Saved entries -
- - - - -
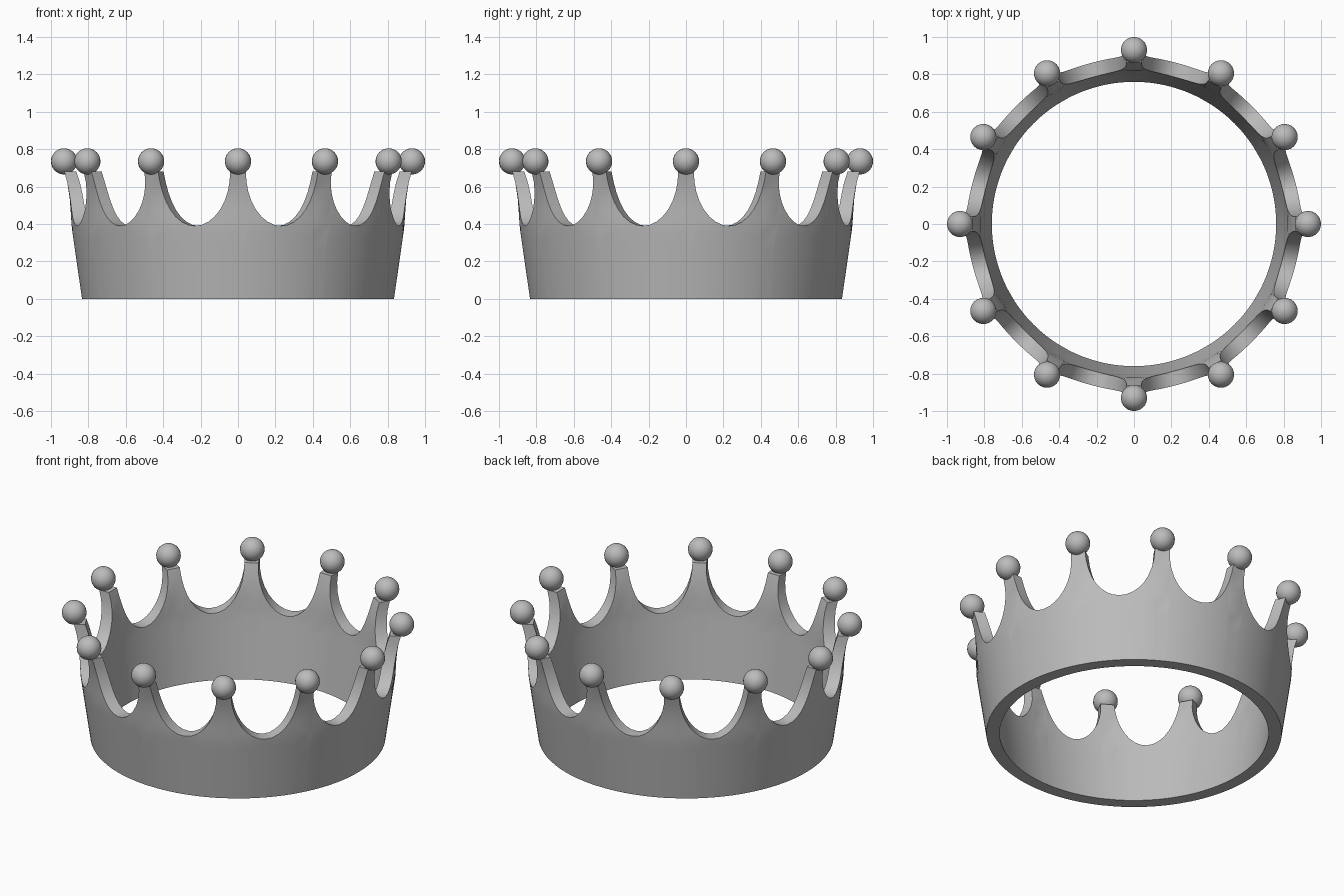
import bpy, bmesh
from math import sin, cos, pi, radians

cube = bpy.data.objects.get("Cube")
if cube:
    bpy.data.objects.remove(cube, do_unlink=True)

POINTS = 12          # spikes round the crown
STEPS = 16           # columns per scallop
ROWS = 10            # rows up the wall

# One plain grey for the whole crown
grey = bpy.data.materials.new("plain_grey")
grey.use_nodes = True
grey.diffuse_color = (0.5, 0.5, 0.5, 1)
grey.node_tree.nodes["Principled BSDF"].inputs["Base Color"].default_value = (0.5, 0.5, 0.5, 1)

# Flaring wall sections: (height, radius)
OUTER = [(0, 0.835), (0.39, 0.891), (0.5, 0.896), (0.6, 0.908), (0.69, 0.932)]
INNER = [(0, 0.76), (0.39, 0.815), (0.5, 0.824), (0.6, 0.840), (0.69, 0.868)]


def radius_at(profile, z):
    for (z0, r0), (z1, r1) in zip(profile, profile[1:]):
        if z <= z1:
            return r0 + (r1 - r0) * (z - z0) / (z1 - z0)
    return profile[-1][1]


def finish(obj):
    obj.data.materials.append(grey)
    bpy.ops.object.select_all(action="DESELECT")
    obj.select_set(True)
    bpy.context.view_layer.objects.active = obj
    bpy.ops.object.shade_smooth_by_angle(angle=radians(35))


# Column angles and heights: half-ellipse scallops between narrow spikes
columns = []
for p in range(POINTS):
    for i in range(STEPS + 1):
        t = pi * i / STEPS
        angle = radians(30 * p + 15 - 12.4 * cos(t))
        columns.append((angle, 0.68 - 0.29 * sin(t)))

# Closed band: each column is a loop up the outside and down the inside
bm = bmesh.new()
loops = []
for angle, height in columns:
    levels = [height * k / ROWS for k in range(ROWS + 1)]
    section = [(radius_at(OUTER, z), z) for z in levels]
    section += [(radius_at(INNER, z), z) for z in reversed(levels)]
    loops.append([bm.verts.new((r * cos(angle), r * sin(angle), z)) for r, z in section])
for a, b in zip(loops, loops[1:] + loops[:1]):
    for j in range(len(a)):
        k = (j + 1) % len(a)
        bm.faces.new((a[j], b[j], b[k], a[k]))
bmesh.ops.recalc_face_normals(bm, faces=bm.faces)
mesh = bpy.data.meshes.new("crown_band")
bm.to_mesh(mesh)
bm.free()
band = bpy.data.objects.new("crown_band", mesh)
bpy.context.collection.objects.link(band)
finish(band)

# Ball on the tip of every spike
for p in range(POINTS):
    a = 2 * pi * p / POINTS
    bpy.ops.mesh.primitive_uv_sphere_add(segments=24, ring_count=16, radius=0.07,
                                         location=(0.93 * cos(a), 0.93 * sin(a), 0.735))
    ball = bpy.context.object
    ball.name = f"tip_ball_{p + 1}"
    finish(ball)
- - - - -
With the pictures left out, return each entry exactly as written.

ANSWER TO THIS PROBLEM -
import bpy, bmesh
from math import sin, cos, pi, radians

cube = bpy.data.objects.get("Cube")
if cube:
    bpy.data.objects.remove(cube, do_unlink=True)

POINTS = 12          # spikes round the crown
STEPS = 16           # columns per scallop
ROWS = 10            # rows up the wall

# One plain grey for the whole crown
grey = bpy.data.materials.new("plain_grey")
grey.use_nodes = True
grey.diffuse_color = (0.5, 0.5, 0.5, 1)
grey.node_tree.nodes["Principled BSDF"].inputs["Base Color"].default_value = (0.5, 0.5, 0.5, 1)

# Flaring wall sections: (height, radius)
OUTER = [(0, 0.835), (0.39, 0.891), (0.5, 0.896), (0.6, 0.908), (0.69, 0.932)]
INNER = [(0, 0.76), (0.39, 0.815), (0.5, 0.824), (0.6, 0.840), (0.69, 0.868)]


def radius_at(profile, z):
    for (z0, r0), (z1, r1) in zip(profile, profile[1:]):
        if z <= z1:
            return r0 + (r1 - r0) * (z - z0) / (z1 - z0)
    return profile[-1][1]


def finish(obj):
    obj.data.materials.append(grey)
    bpy.ops.object.select_all(action="DESELECT")
    obj.select_set(True)
    bpy.context.view_layer.objects.active = obj
    bpy.ops.object.shade_smooth_by_angle(angle=radians(35))


# Column angles and heights: half-ellipse scallops between narrow spikes
columns = []
for p in range(POINTS):
    for i in range(STEPS + 1):
        t = pi * i / STEPS
        angle = radians(30 * p + 15 - 12.4 * cos(t))
        columns.append((angle, 0.68 - 0.29 * sin(t)))

# Closed band: each column is a loop up the outside and down the inside
bm = bmesh.new()
loops = []
for angle, height in columns:
    levels = [height * k / ROWS for k in range(ROWS + 1)]
    section = [(radius_at(OUTER, z), z) for z in levels]
    section += [(radius_at(INNER, z), z) for z in reversed(levels)]
    loops.append([bm.verts.new((r * cos(angle), r * sin(angle), z)) for r, z in section])
for a, b in zip(loops, loops[1:] + loops[:1]):
    for j in range(len(a)):
        k = (j + 1) % len(a)
        bm.faces.new((a[j], b[j], b[k], a[k]))
bmesh.ops.recalc_face_normals(bm, faces=bm.faces)
mesh = bpy.data.meshes.new("crown_band")
bm.to_mesh(mesh)
bm.free()
band = bpy.data.objects.new("crown_band", mesh)
bpy.context.collection.objects.link(band)
finish(band)

# Ball on the tip of every spike
for p in range(POINTS):
    a = 2 * pi * p / POINTS
    bpy.ops.mesh.primitive_uv_sphere_add(segments=24, ring_count=16, radius=0.07,
                                         location=(0.93 * cos(a), 0.93 * sin(a), 0.735))
    ball = bpy.context.object
    ball.name = f"tip_ball_{p + 1}"
    finish(ball)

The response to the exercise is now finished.